An estimated 15 percent of American children (5.3 million) have asthma. Despite better treatments and improved self-care programs, the prevalence of asthma continues to rise, with more children hospitalized for asthma than for any other chronic illness. Health experts suggest that cognitive, emotional, and behavioral variables contribute to the severity of the disease. Programs that promote psychosocial adaptation are more likely to improve children?s attitude about having asthma and may reduce asthma episodes. Health care providers often use storytelling, story writing and narrative therapy to and encourage psychosocial adaptation in children with chronic illnesses. Multimedia also are used to educate children and promote health by accommodating brief attention spans and encouraging responsiveness and user control.

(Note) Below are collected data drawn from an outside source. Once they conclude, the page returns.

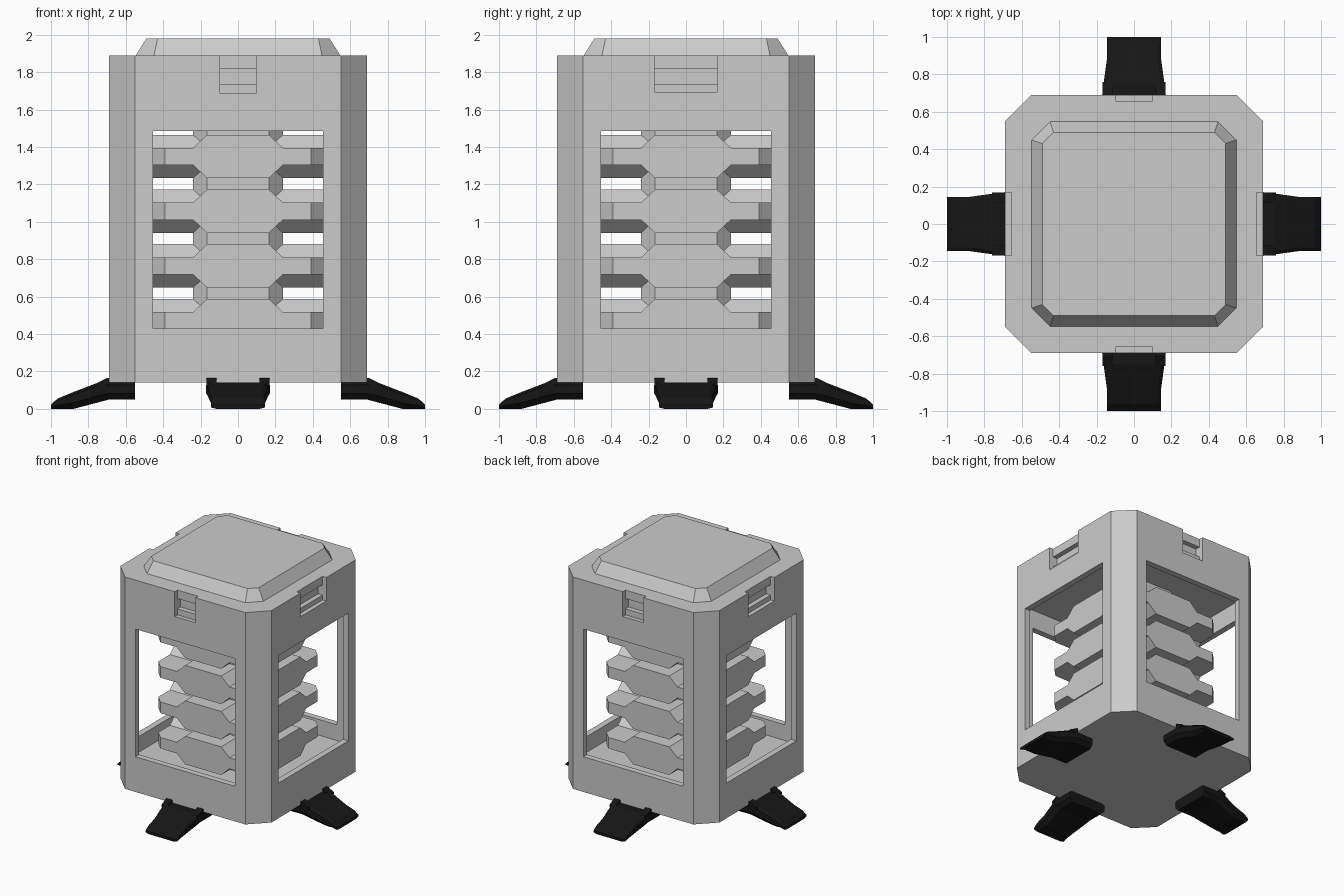
import bpy, bmesh
from math import pi
from mathutils import Matrix

if "Cube" in bpy.data.objects:
    bpy.data.objects.remove(bpy.data.objects["Cube"])


def add_loft(bm, rings):
    """Skin a list of equal-length point rings and cap both ends."""
    vs = [[bm.verts.new(p) for p in r] for r in rings]
    n = len(vs[0])
    for a, b in zip(vs, vs[1:]):
        for i in range(n):
            bm.faces.new((a[i], a[(i + 1) % n], b[(i + 1) % n], b[i]))
    bm.faces.new(vs[0][::-1])
    bm.faces.new(vs[-1])


def finish(name, bm, mat=None):
    bmesh.ops.recalc_face_normals(bm, faces=bm.faces[:])
    me = bpy.data.meshes.new(name)
    bm.to_mesh(me)
    bm.free()
    ob = bpy.data.objects.new(name, me)
    bpy.context.collection.objects.link(ob)
    if mat:
        me.materials.append(mat)
    return ob


def loft(name, rings, mat=None):
    bm = bmesh.new()
    add_loft(bm, rings)
    return finish(name, bm, mat)


def octagon(d, f, z):
    """Square of half width d with cut corners; f is half the flat length."""
    return [(d, -f, z), (d, f, z), (f, d, z), (-f, d, z),
            (-d, f, z), (-d, -f, z), (-f, -d, z), (f, -d, z)]


def rect(x0, x1, y0, y1, z):
    return [(x0, y0, z), (x1, y0, z), (x1, y1, z), (x0, y1, z)]


def box(name, x0, x1, y0, y1, z0, z1):
    return loft(name, [rect(x0, x1, y0, y1, z0), rect(x0, x1, y0, y1, z1)])


def cut(target, cutter):
    cutter.hide_render = True
    mod = target.modifiers.new("cut", 'BOOLEAN')
    mod.operation, mod.solver, mod.object = 'DIFFERENCE', 'EXACT', cutter
    bpy.context.view_layer.objects.active = target
    bpy.ops.object.modifier_apply(modifier=mod.name)
    bpy.data.objects.remove(cutter)


# Housing: hollow shell with four windows
housing = loft("housing", [octagon(.69, .55, .14), octagon(.69, .55, 1.89)])
cut(housing, loft("cavity", [octagon(.64, .53, .30), octagon(.64, .53, 1.64)]))
cut(housing, box("window_x", -1, 1, -.455, .455, .43, 1.485))
cut(housing, box("window_y", -.455, .455, -1, 1, .43, 1.485))

# Latch recesses under the rim, with a deeper slot in each
for s in (1, -1):
    for hw, z0, along_x in ((.095, 1.685, False), (.168, 1.695, True)):
        for inner, lo, hi in ((.655, z0, 1.95), (.615, 1.735, 1.82)):
            a, b = sorted((s * inner, s * .8))
            if along_x:
                c = box("latch_cut", a, b, -hw, hw, lo, hi)
            else:
                c = box("latch_cut", -hw, hw, a, b, lo, hi)
            cut(housing, c)

# Raised lid
loft("lid", [octagon(.55, .45, 1.885), octagon(.49, .43, 1.98)])

# Core stack: neck column plus plates with crossed tapered ridges
loft("core_column", [octagon(.24, .165, .30), octagon(.24, .165, 1.64)])
for i in range(4):
    z = .472 + i * .2925
    bm = bmesh.new()
    add_loft(bm, [octagon(.455, .39, z - .046), octagon(.455, .39, z + .046)])
    for s in (1, -1):
        za, zb = z + s * .046, z + s * .116
        add_loft(bm, [rect(-.455, .455, -.24, .24, za), rect(-.455, .455, -.165, .165, zb)])
        add_loft(bm, [rect(-.24, .24, -.455, .455, za), rect(-.165, .165, -.455, .455, zb)])
    finish(f"core_plate_{i + 1}", bm)

# Feet: lofted along their length, with two small ears against the housing
black = bpy.data.materials.new("black")
black.diffuse_color = (.008, .008, .008, 1)
black.use_nodes = True
black.node_tree.nodes["Principled BSDF"].inputs["Base Color"].default_value = black.diffuse_color


def foot_ring(x, w, zb, zt):
    h = zt - zb
    return [(x, -w + .03, zb), (x, w - .03, zb), (x, w, zb + h * .35), (x, w, zt - h * .15),
            (x, w - .02, zt), (x, -w + .02, zt), (x, -w, zt - h * .15), (x, -w, zb + h * .35)]


stations = ((.55, .17, .05, .14), (.69, .17, .05, .14), (.75, .163, .034, .14),
            (.88, .145, 0, .09), (.965, .145, 0, .055), (1.0, .145, 0, .022))
for i, side in enumerate(("right", "back", "left", "front")):
    bm = bmesh.new()
    add_loft(bm, [foot_ring(*s) for s in stations])
    for y0, y1 in ((-.168, -.115), (.115, .168)):
        add_loft(bm, [[(.69, y, .12), (.76, y, .12), (.76, y, .136), (.70, y, .165), (.69, y, .165)]
                      for y in (y0, y1)])
    bm.transform(Matrix.Rotation(i * pi / 2, 4, 'Z'))
    finish(side + "_foot", bm, black)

The aim of this project is to develop and pilot test Okay with Asthma, an Internet-based interactive program using storytelling and story writing techniques to increase children?s asthma knowledge and improve their attitude toward having asthma. The program is based on Austin?s Child and Family Adaptation to Chronic Illness Model and integrates the school environment in the adaptation process. An asthma expert, Dr. Gail Kieckhefer, will establish the content validity of the program and a storyteller expert will establish the effectiveness of the interactive story. The program will be piloted with 30, 8-12 year old asthmatic children attending Albemarle County, public schools located in Virginia. To pilot test the effectiveness of the program Okay with Asthma, an interrupted time series, quasi-experimental design will be used.
|Wyatt, Tami H; Hauenstein, Emily (2008) Enhancing children's health through digital story. Comput Inform Nurs 26:142-8;quiz 149-50|
|Wyatt, Tami H; Hauenstein, Emily J (2008) Pilot testing Okay With Asthma: an online asthma intervention for school-age children. J Sch Nurs 24:145-50|